The UN General Assembly endorsed a sweeping accord to ensure safe and orderly migration Wednesday over opposition from five countries, including the US and Hungary.
The Global Compact for Migration, the first international document dealing with the issue, is not legally binding. But the escalating debate over people leaving their home countries for new ones has sparked increasing opposition and reservations among the UN’s 193 member states.
The General Assembly resolution endorsing the compact was approved by a vote of 152-5 with Israel, the Czech Republic and Poland also voting “no” and 12 countries abstaining. The vote in favor of the resolution was lower than the 164 countries that approved the agreement by acclamation at a conference in Marrakech, Morocco, earlier this month.
The compact represents a UN-led effort to crack down on the often dangerous and illegal movements of people across borders that have turned human smuggling into a worldwide industry, and to give migrants seeking economic opportunity a chance to find it.
UN Secretary-General Antonio Guterres welcomed the resolution’s adoption, saying the compact provides a platform for international cooperation that points the way “toward humane and sensible action to benefit countries of origin, transit and destination as well as migrants themselves.”
“It calls for greater solidarity with migrants in situations of appalling vulnerability and abuse,” the UN chief said. “And it highlights the imperative of devising more legal pathways for migration, which would also help to crack down on trafficking and exploitation.”
Guterres told the Marrakech conference that “more than 60,000 migrants have died on the move since the year 2000” and called the loss of lives “a source of collective shame.”
The secretary-general and other supporters of the compact contend that migrants contribute to the world economy, including by providing needed workers in aging rich countries and returning cash to poorer home countries through remittances.
The US and other opponents argue that the compact is attempting to “globalize” how migration is carried out at the expense of the sovereignty of individual countries, and is trying to make new international law. Supporters counter that the compact is non-binding and every country remains sovereign and in charge of its borders and migration policy.

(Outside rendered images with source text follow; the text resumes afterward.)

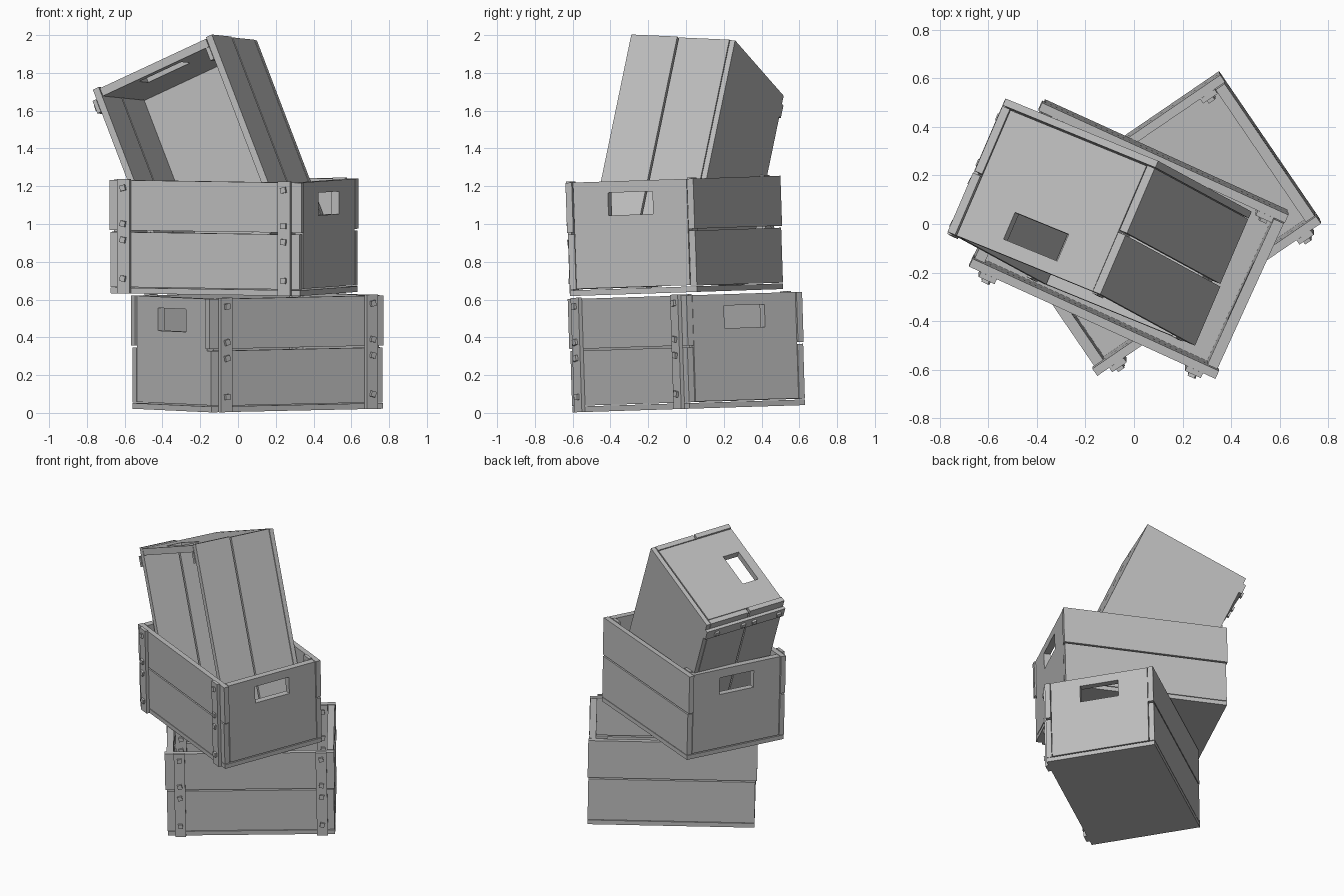
import bpy, bmesh, math, random
from mathutils import Matrix, Vector

if "Cube" in bpy.data.objects:
    bpy.data.objects.remove(bpy.data.objects["Cube"], do_unlink=True)
random.seed(4)

wood = bpy.data.materials.new("grey_wood")
wood.use_nodes = True
wood.diffuse_color = (0.5, 0.5, 0.5, 1)
wood.node_tree.nodes["Principled BSDF"].inputs["Base Color"].default_value = (0.5, 0.5, 0.5, 1)

# Crate proportions: half length, half width, height, board thickness
HL, HW, HT, T = 0.55, 0.37, 0.6, 0.036
FLOOR, SPLIT = 0.034, 0.325


def finish(bm, name, frame):
    bmesh.ops.recalc_face_normals(bm, faces=bm.faces)
    mesh = bpy.data.meshes.new(name)
    bm.to_mesh(mesh)
    bm.free()
    mesh.materials.append(wood)
    obj = bpy.data.objects.new(name, mesh)
    obj.matrix_world = frame
    bpy.context.collection.objects.link(obj)


def box(name, frame, lo, hi, turn=0.0):
    lo, hi = Vector(lo), Vector(hi)
    bm = bmesh.new()
    place = (Matrix.Translation((lo + hi) / 2) @ Matrix.Rotation(turn, 4, 'Y')
             @ Matrix.Diagonal((*(hi - lo), 1)))
    bmesh.ops.create_cube(bm, size=1, matrix=place)
    finish(bm, name, frame)


def end_board(name, frame, side):
    # A board with a rectangular hand hole, made from a grid with no middle cell
    w = HW - T - 0.004
    ys, zs = (-w, -0.13, 0.13, w), (FLOOR + 0.003, 0.42, 0.54, HT)
    bm = bmesh.new()
    grid = [[bm.verts.new((side * HL, y, z)) for z in zs] for y in ys]
    for i in range(3):
        for j in range(3):
            if (i, j) != (1, 1):
                bm.faces.new((grid[i][j], grid[i + 1][j], grid[i + 1][j + 1], grid[i][j + 1]))
    out = bmesh.ops.extrude_face_region(bm, geom=bm.faces[:])["geom"]
    moved = [v for v in out if isinstance(v, bmesh.types.BMVert)]
    bmesh.ops.translate(bm, verts=moved, vec=(-side * 0.045, 0, 0))
    finish(bm, name, frame)


def crate(label, frame):
    box(label + "_floor", frame, (-HL, -HW, 0), (HL, HW, FLOOR - 0.004))
    for side, end in ((-1, "right"), (1, "left")):
        end_board(f"{label}_{end}_end", frame, side)
    for side, face in ((-1, "front"), (1, "back")):
        # Long planks, outer face at HW
        y0, y1 = sorted((side * HW, side * (HW - T)))
        for part, z0, z1, spare in (("lower", FLOOR, SPLIT, 0.0),
                                    ("upper", SPLIT + 0.01, HT, 0.008)):
            slide = random.uniform(-0.006, 0.006)
            box(f"{label}_{face}_{part}_plank", frame,
                (-HL - spare + slide, y0, z0), (HL + spare + slide, y1, z1))
        # Upright battens with square bolts: outside at the front, inside at the back
        base = -HW if side < 0 else HW - T
        for sx, end in ((-1, "right"), (1, "left")):
            x = sx * 0.467
            z0 = 0 if side < 0 else FLOOR
            box(f"{label}_{face}_{end}_batten", frame,
                (x - 0.036, base - 0.022, z0), (x + 0.036, base, HT + 0.006))
            for k, z in enumerate((0.08, 0.285, 0.37, 0.56)):
                box(f"{label}_{face}_{end}_bolt_{k + 1}", frame,
                    (x - 0.015, base - 0.036, z - 0.015), (x + 0.015, base - 0.02, z + 0.015),
                    random.uniform(-0.3, 0.3))


def standing(x, y, z, tilt, turn):
    return (Matrix.Translation((x, y, z)) @ Matrix.Rotation(math.radians(tilt), 4, 'X')
            @ Matrix.Rotation(math.radians(turn), 4, 'Z'))


# Two stacked crates and a third tipped into the upper one
crate("lower_crate", standing(0.105, 0.015, 0.022, 1.8, 34.3))
crate("middle_crate", standing(-0.02, -0.05, 0.637, 1.9, -24.5))

along = Vector((0.35, -0.19, -0.917)).normalized()
across = Vector((0.853, -0.349, 0.388))
across = (across - along * across.dot(along)).normalized()
up = along.cross(across)
tipped = Matrix((along, across, up)).transposed().to_4x4()
crate("tipped_crate", Matrix.Translation((-0.022, 0.284, 1.321)) @ tipped)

Before the vote, General Assembly President Maria Fernanda Espinosa called the compact “a historic opportunity to cooperate, exchange good practices and learn from each other so that migration, a phenomenon that has marked the history of humanity, benefits all of us.”
“Who can be against guidelines that strengthen the fight against migrant trafficking and human trafficking?,” she asked, stressing that “no state, as powerful as it may be, is able to resolve alone the challenges of international migration.”
By contrast, Hungary’s Foreign Minister Peter Szijjarto, whose country’s right-wing Prime Minister Viktor Orban is vehemently opposed to migration, warned the assembly that approving the “unbalanced, biased and extremely pro-migration” compact would be “a serious mistake.”
“This document describes migration as if it would be the best thing what (cq) has ever happened to humanity,” he said. “But this is not true. Migration is a dangerous phenomenon” that has destabilized countries of origin and transit and “put enormous security risk on countries of destination.”
Szijjarto said Hungary is also concerned “that this document will contribute to launch new massive migratory flows all around the world, which will put enormous risk around the globe.”
The assembly chamber remained silent after Szijjarto’s speech but after Philippines Foreign Secretary Teodoro Locsin Jr. spoke out in strong support of the compact, diplomats burst into loud applause.
Locsin stressed that “the compact does not derogate one iota from sovereignty, but it reveals sovereignty’s fundamentally moral nature.”
“A key aspect of sovereignty is the care states must take of people inside them, even if they are on the move from countries of origin through countries of transit to where they finally end up to be welcomed or booted out,” he said.
Locsin said the compact “merely speaks truth to sovereign power and reminds it of its moral aspect.” And it mildly suggests “what might be done out of decency about the problems encountered by migrants. It does not tell states what to do,” he said.
Locsin said that “Western countries would be cesspools without migrants.”
“Migrants are not slaves in transport, but free human beings on the move, with more courage to improve their condition aboard, than ... to persist in the wretched places they must flee or perish,” Locsin said. “Sometimes the needs of state and migrants overlap, sometimes not.”
The drafting process for the global compact was launched after all 193 UN member states, including the US under President Barack Obama, adopted a declaration in 2016 saying no country can manage international migration on its own and agreed to work on a pact.